-- EXERCISE PROMPT --
Nothing other than the lines from the one containing "add(roll, 'riceCore', core, rice, [0, 0.31, 0.195]);" through the last line of the data below should be output, each reproduced exactly.
====== DATA FOR THIS TASK
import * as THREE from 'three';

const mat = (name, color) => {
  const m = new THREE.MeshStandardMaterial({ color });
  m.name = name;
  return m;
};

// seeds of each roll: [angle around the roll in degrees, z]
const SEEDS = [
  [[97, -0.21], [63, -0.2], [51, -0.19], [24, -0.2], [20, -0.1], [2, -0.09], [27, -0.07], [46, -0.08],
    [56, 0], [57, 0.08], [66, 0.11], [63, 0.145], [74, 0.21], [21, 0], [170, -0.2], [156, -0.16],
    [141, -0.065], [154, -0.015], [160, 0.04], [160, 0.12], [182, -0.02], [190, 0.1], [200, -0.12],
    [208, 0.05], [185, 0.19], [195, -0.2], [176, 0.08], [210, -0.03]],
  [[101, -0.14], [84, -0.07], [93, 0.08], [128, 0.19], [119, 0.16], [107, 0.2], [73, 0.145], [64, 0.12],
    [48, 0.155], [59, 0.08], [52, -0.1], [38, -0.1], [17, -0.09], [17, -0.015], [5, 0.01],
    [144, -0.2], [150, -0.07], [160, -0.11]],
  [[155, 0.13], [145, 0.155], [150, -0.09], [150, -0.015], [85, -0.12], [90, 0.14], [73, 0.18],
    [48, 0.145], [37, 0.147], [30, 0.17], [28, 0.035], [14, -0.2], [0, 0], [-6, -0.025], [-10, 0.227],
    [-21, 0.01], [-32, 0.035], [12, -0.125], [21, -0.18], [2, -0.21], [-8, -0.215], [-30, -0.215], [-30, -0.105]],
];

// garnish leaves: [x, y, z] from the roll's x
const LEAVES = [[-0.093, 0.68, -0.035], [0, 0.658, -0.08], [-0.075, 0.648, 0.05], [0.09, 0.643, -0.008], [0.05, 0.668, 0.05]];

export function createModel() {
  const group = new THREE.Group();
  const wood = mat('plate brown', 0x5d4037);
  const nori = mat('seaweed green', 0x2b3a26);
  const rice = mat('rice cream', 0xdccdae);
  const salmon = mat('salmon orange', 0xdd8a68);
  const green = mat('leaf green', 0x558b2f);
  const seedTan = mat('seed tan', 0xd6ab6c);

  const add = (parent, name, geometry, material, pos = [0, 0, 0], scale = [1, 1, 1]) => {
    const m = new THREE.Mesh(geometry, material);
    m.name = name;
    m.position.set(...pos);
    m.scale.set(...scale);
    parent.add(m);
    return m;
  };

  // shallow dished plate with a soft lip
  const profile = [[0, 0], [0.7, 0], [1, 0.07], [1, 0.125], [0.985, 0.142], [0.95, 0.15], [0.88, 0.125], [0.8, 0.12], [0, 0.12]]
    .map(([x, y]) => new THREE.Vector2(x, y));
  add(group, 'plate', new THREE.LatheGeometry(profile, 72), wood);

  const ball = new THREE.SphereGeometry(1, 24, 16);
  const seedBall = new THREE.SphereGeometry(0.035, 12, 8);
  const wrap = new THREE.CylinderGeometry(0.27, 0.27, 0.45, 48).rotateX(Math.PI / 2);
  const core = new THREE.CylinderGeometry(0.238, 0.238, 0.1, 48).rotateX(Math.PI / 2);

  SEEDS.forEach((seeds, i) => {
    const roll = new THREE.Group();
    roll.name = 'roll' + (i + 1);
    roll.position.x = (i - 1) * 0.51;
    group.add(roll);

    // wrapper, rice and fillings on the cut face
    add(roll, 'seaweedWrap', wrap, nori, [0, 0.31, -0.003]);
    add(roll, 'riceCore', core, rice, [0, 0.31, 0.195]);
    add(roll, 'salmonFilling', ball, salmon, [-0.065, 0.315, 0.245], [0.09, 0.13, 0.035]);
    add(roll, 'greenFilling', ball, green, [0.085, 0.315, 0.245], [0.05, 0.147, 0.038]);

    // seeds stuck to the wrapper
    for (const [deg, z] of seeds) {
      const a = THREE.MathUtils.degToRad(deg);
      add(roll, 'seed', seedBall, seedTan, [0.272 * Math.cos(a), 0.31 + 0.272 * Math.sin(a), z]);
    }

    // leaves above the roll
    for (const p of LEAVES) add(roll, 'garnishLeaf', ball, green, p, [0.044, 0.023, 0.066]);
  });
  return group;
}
============
-- RESULT FOR THIS EXERCISE --
    add(roll, 'riceCore', core, rice, [0, 0.31, 0.195]);
    add(roll, 'salmonFilling', ball, salmon, [-0.065, 0.315, 0.245], [0.09, 0.13, 0.035]);
    add(roll, 'greenFilling', ball, green, [0.085, 0.315, 0.245], [0.05, 0.147, 0.038]);

    // seeds stuck to the wrapper
    for (const [deg, z] of seeds) {
      const a = THREE.MathUtils.degToRad(deg);
      add(roll, 'seed', seedBall, seedTan, [0.272 * Math.cos(a), 0.31 + 0.272 * Math.sin(a), z]);
    }

    // leaves above the roll
    for (const p of LEAVES) add(roll, 'garnishLeaf', ball, green, p, [0.044, 0.023, 0.066]);
  });
  return group;
}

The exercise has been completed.